→ WORK ORDER
Copy all the records exactly; the complete set is the expected result.

→ SUPPLIED RECORDS
#####

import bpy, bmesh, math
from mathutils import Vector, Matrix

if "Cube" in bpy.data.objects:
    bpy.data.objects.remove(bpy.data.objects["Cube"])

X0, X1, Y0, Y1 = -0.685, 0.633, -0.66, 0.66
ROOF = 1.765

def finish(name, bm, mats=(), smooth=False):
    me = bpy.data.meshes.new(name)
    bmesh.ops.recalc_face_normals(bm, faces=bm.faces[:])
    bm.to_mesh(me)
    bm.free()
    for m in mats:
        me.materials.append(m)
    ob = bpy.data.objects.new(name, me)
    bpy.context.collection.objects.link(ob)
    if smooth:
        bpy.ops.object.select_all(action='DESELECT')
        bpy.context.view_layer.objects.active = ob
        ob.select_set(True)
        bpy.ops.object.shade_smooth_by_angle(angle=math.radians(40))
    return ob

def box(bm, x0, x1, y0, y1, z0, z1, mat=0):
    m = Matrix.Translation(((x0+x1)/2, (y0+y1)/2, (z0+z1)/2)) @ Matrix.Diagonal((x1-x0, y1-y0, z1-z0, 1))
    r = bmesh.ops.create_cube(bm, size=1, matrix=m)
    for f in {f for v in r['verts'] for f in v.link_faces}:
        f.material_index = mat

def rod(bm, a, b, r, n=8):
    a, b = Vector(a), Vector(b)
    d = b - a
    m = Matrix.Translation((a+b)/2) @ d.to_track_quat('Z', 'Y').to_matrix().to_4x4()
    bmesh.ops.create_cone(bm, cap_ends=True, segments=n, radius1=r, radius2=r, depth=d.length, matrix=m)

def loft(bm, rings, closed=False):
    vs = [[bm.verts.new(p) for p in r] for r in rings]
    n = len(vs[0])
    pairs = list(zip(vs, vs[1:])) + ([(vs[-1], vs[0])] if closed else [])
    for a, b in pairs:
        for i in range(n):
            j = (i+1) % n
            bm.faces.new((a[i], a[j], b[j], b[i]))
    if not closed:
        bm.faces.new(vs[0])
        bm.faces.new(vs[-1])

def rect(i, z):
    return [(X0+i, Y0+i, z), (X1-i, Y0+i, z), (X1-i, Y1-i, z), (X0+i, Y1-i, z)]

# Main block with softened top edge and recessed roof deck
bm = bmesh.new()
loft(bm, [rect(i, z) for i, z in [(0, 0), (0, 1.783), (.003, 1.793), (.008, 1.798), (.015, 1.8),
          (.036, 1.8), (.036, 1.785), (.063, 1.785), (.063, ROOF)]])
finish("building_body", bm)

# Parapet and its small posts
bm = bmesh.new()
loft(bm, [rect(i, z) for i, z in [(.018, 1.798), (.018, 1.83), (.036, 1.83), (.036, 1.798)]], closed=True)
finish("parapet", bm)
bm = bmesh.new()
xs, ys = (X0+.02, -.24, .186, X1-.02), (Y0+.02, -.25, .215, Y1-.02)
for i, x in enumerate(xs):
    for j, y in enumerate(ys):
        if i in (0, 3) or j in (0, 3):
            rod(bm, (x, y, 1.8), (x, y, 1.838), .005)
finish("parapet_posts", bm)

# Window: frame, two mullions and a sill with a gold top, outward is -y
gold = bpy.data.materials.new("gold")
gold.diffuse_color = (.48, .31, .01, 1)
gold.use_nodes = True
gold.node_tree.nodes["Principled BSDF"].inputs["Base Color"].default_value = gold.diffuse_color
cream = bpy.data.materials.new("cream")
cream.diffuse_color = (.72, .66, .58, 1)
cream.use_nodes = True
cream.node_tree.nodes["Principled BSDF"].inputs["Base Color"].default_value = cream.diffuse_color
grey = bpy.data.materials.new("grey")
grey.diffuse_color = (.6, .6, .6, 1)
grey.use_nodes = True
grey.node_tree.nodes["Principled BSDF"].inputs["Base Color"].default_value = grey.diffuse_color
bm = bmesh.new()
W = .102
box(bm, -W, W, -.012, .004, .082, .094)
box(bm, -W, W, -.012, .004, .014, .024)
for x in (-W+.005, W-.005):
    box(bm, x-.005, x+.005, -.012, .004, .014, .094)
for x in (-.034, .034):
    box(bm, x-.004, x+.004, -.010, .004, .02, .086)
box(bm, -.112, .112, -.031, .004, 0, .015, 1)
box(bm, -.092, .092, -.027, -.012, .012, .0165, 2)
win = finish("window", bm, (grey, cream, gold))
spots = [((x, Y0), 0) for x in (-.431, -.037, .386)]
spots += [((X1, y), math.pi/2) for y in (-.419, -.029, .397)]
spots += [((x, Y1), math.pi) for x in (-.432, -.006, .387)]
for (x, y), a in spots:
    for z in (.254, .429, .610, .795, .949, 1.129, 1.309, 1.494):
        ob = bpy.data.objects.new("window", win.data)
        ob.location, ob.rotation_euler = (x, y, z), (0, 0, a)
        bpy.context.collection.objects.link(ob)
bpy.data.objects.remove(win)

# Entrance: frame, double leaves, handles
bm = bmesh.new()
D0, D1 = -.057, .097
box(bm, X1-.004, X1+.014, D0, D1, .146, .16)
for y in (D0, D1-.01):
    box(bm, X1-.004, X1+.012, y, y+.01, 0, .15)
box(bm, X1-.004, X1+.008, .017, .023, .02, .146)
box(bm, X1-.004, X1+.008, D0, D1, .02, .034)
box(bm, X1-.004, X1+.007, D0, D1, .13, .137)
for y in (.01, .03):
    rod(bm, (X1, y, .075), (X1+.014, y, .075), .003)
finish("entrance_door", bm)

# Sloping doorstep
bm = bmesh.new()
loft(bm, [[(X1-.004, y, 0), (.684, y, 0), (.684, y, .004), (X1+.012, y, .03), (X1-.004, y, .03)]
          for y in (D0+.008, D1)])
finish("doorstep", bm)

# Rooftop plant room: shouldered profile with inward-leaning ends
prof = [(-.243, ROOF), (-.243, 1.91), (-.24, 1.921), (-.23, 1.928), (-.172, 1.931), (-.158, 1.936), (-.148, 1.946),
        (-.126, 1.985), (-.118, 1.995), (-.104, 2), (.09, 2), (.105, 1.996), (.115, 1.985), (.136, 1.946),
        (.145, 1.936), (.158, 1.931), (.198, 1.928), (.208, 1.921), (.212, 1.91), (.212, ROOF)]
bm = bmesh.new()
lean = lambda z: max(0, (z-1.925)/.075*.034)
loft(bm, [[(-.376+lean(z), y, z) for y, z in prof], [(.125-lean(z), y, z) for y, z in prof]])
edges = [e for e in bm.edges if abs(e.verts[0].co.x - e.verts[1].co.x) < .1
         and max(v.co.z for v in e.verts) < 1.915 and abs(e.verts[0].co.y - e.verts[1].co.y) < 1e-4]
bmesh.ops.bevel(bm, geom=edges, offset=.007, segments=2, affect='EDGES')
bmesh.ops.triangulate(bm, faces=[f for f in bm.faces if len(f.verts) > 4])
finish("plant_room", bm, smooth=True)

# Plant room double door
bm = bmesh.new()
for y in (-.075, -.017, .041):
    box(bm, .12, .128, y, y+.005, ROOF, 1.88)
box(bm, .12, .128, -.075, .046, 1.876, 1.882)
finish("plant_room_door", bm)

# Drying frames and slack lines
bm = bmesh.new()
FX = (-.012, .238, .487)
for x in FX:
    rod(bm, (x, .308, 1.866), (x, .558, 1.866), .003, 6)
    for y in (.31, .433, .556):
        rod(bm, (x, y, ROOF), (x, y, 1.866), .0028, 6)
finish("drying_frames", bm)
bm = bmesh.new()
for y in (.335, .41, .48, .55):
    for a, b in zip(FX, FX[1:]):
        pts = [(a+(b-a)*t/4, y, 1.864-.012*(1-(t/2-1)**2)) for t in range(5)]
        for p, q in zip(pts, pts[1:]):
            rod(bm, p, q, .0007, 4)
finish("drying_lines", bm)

#####

→ WRITTEN SOLUTION
import bpy, bmesh, math
from mathutils import Vector, Matrix

if "Cube" in bpy.data.objects:
    bpy.data.objects.remove(bpy.data.objects["Cube"])

X0, X1, Y0, Y1 = -0.685, 0.633, -0.66, 0.66
ROOF = 1.765

def finish(name, bm, mats=(), smooth=False):
    me = bpy.data.meshes.new(name)
    bmesh.ops.recalc_face_normals(bm, faces=bm.faces[:])
    bm.to_mesh(me)
    bm.free()
    for m in mats:
        me.materials.append(m)
    ob = bpy.data.objects.new(name, me)
    bpy.context.collection.objects.link(ob)
    if smooth:
        bpy.ops.object.select_all(action='DESELECT')
        bpy.context.view_layer.objects.active = ob
        ob.select_set(True)
        bpy.ops.object.shade_smooth_by_angle(angle=math.radians(40))
    return ob

def box(bm, x0, x1, y0, y1, z0, z1, mat=0):
    m = Matrix.Translation(((x0+x1)/2, (y0+y1)/2, (z0+z1)/2)) @ Matrix.Diagonal((x1-x0, y1-y0, z1-z0, 1))
    r = bmesh.ops.create_cube(bm, size=1, matrix=m)
    for f in {f for v in r['verts'] for f in v.link_faces}:
        f.material_index = mat

def rod(bm, a, b, r, n=8):
    a, b = Vector(a), Vector(b)
    d = b - a
    m = Matrix.Translation((a+b)/2) @ d.to_track_quat('Z', 'Y').to_matrix().to_4x4()
    bmesh.ops.create_cone(bm, cap_ends=True, segments=n, radius1=r, radius2=r, depth=d.length, matrix=m)

def loft(bm, rings, closed=False):
    vs = [[bm.verts.new(p) for p in r] for r in rings]
    n = len(vs[0])
    pairs = list(zip(vs, vs[1:])) + ([(vs[-1], vs[0])] if closed else [])
    for a, b in pairs:
        for i in range(n):
            j = (i+1) % n
            bm.faces.new((a[i], a[j], b[j], b[i]))
    if not closed:
        bm.faces.new(vs[0])
        bm.faces.new(vs[-1])

def rect(i, z):
    return [(X0+i, Y0+i, z), (X1-i, Y0+i, z), (X1-i, Y1-i, z), (X0+i, Y1-i, z)]

# Main block with softened top edge and recessed roof deck
bm = bmesh.new()
loft(bm, [rect(i, z) for i, z in [(0, 0), (0, 1.783), (.003, 1.793), (.008, 1.798), (.015, 1.8),
          (.036, 1.8), (.036, 1.785), (.063, 1.785), (.063, ROOF)]])
finish("building_body", bm)

# Parapet and its small posts
bm = bmesh.new()
loft(bm, [rect(i, z) for i, z in [(.018, 1.798), (.018, 1.83), (.036, 1.83), (.036, 1.798)]], closed=True)
finish("parapet", bm)
bm = bmesh.new()
xs, ys = (X0+.02, -.24, .186, X1-.02), (Y0+.02, -.25, .215, Y1-.02)
for i, x in enumerate(xs):
    for j, y in enumerate(ys):
        if i in (0, 3) or j in (0, 3):
            rod(bm, (x, y, 1.8), (x, y, 1.838), .005)
finish("parapet_posts", bm)

# Window: frame, two mullions and a sill with a gold top, outward is -y
gold = bpy.data.materials.new("gold")
gold.diffuse_color = (.48, .31, .01, 1)
gold.use_nodes = True
gold.node_tree.nodes["Principled BSDF"].inputs["Base Color"].default_value = gold.diffuse_color
cream = bpy.data.materials.new("cream")
cream.diffuse_color = (.72, .66, .58, 1)
cream.use_nodes = True
cream.node_tree.nodes["Principled BSDF"].inputs["Base Color"].default_value = cream.diffuse_color
grey = bpy.data.materials.new("grey")
grey.diffuse_color = (.6, .6, .6, 1)
grey.use_nodes = True
grey.node_tree.nodes["Principled BSDF"].inputs["Base Color"].default_value = grey.diffuse_color
bm = bmesh.new()
W = .102
box(bm, -W, W, -.012, .004, .082, .094)
box(bm, -W, W, -.012, .004, .014, .024)
for x in (-W+.005, W-.005):
    box(bm, x-.005, x+.005, -.012, .004, .014, .094)
for x in (-.034, .034):
    box(bm, x-.004, x+.004, -.010, .004, .02, .086)
box(bm, -.112, .112, -.031, .004, 0, .015, 1)
box(bm, -.092, .092, -.027, -.012, .012, .0165, 2)
win = finish("window", bm, (grey, cream, gold))
spots = [((x, Y0), 0) for x in (-.431, -.037, .386)]
spots += [((X1, y), math.pi/2) for y in (-.419, -.029, .397)]
spots += [((x, Y1), math.pi) for x in (-.432, -.006, .387)]
for (x, y), a in spots:
    for z in (.254, .429, .610, .795, .949, 1.129, 1.309, 1.494):
        ob = bpy.data.objects.new("window", win.data)
        ob.location, ob.rotation_euler = (x, y, z), (0, 0, a)
        bpy.context.collection.objects.link(ob)
bpy.data.objects.remove(win)

# Entrance: frame, double leaves, handles
bm = bmesh.new()
D0, D1 = -.057, .097
box(bm, X1-.004, X1+.014, D0, D1, .146, .16)
for y in (D0, D1-.01):
    box(bm, X1-.004, X1+.012, y, y+.01, 0, .15)
box(bm, X1-.004, X1+.008, .017, .023, .02, .146)
box(bm, X1-.004, X1+.008, D0, D1, .02, .034)
box(bm, X1-.004, X1+.007, D0, D1, .13, .137)
for y in (.01, .03):
    rod(bm, (X1, y, .075), (X1+.014, y, .075), .003)
finish("entrance_door", bm)

# Sloping doorstep
bm = bmesh.new()
loft(bm, [[(X1-.004, y, 0), (.684, y, 0), (.684, y, .004), (X1+.012, y, .03), (X1-.004, y, .03)]
          for y in (D0+.008, D1)])
finish("doorstep", bm)

# Rooftop plant room: shouldered profile with inward-leaning ends
prof = [(-.243, ROOF), (-.243, 1.91), (-.24, 1.921), (-.23, 1.928), (-.172, 1.931), (-.158, 1.936), (-.148, 1.946),
        (-.126, 1.985), (-.118, 1.995), (-.104, 2), (.09, 2), (.105, 1.996), (.115, 1.985), (.136, 1.946),
        (.145, 1.936), (.158, 1.931), (.198, 1.928), (.208, 1.921), (.212, 1.91), (.212, ROOF)]
bm = bmesh.new()
lean = lambda z: max(0, (z-1.925)/.075*.034)
loft(bm, [[(-.376+lean(z), y, z) for y, z in prof], [(.125-lean(z), y, z) for y, z in prof]])
edges = [e for e in bm.edges if abs(e.verts[0].co.x - e.verts[1].co.x) < .1
         and max(v.co.z for v in e.verts) < 1.915 and abs(e.verts[0].co.y - e.verts[1].co.y) < 1e-4]
bmesh.ops.bevel(bm, geom=edges, offset=.007, segments=2, affect='EDGES')
bmesh.ops.triangulate(bm, faces=[f for f in bm.faces if len(f.verts) > 4])
finish("plant_room", bm, smooth=True)

# Plant room double door
bm = bmesh.new()
for y in (-.075, -.017, .041):
    box(bm, .12, .128, y, y+.005, ROOF, 1.88)
box(bm, .12, .128, -.075, .046, 1.876, 1.882)
finish("plant_room_door", bm)

# Drying frames and slack lines
bm = bmesh.new()
FX = (-.012, .238, .487)
for x in FX:
    rod(bm, (x, .308, 1.866), (x, .558, 1.866), .003, 6)
    for y in (.31, .433, .556):
        rod(bm, (x, y, ROOF), (x, y, 1.866), .0028, 6)
finish("drying_frames", bm)
bm = bmesh.new()
for y in (.335, .41, .48, .55):
    for a, b in zip(FX, FX[1:]):
        pts = [(a+(b-a)*t/4, y, 1.864-.012*(1-(t/2-1)**2)) for t in range(5)]
        for p, q in zip(pts, pts[1:]):
            rod(bm, p, q, .0007, 4)
finish("drying_lines", bm)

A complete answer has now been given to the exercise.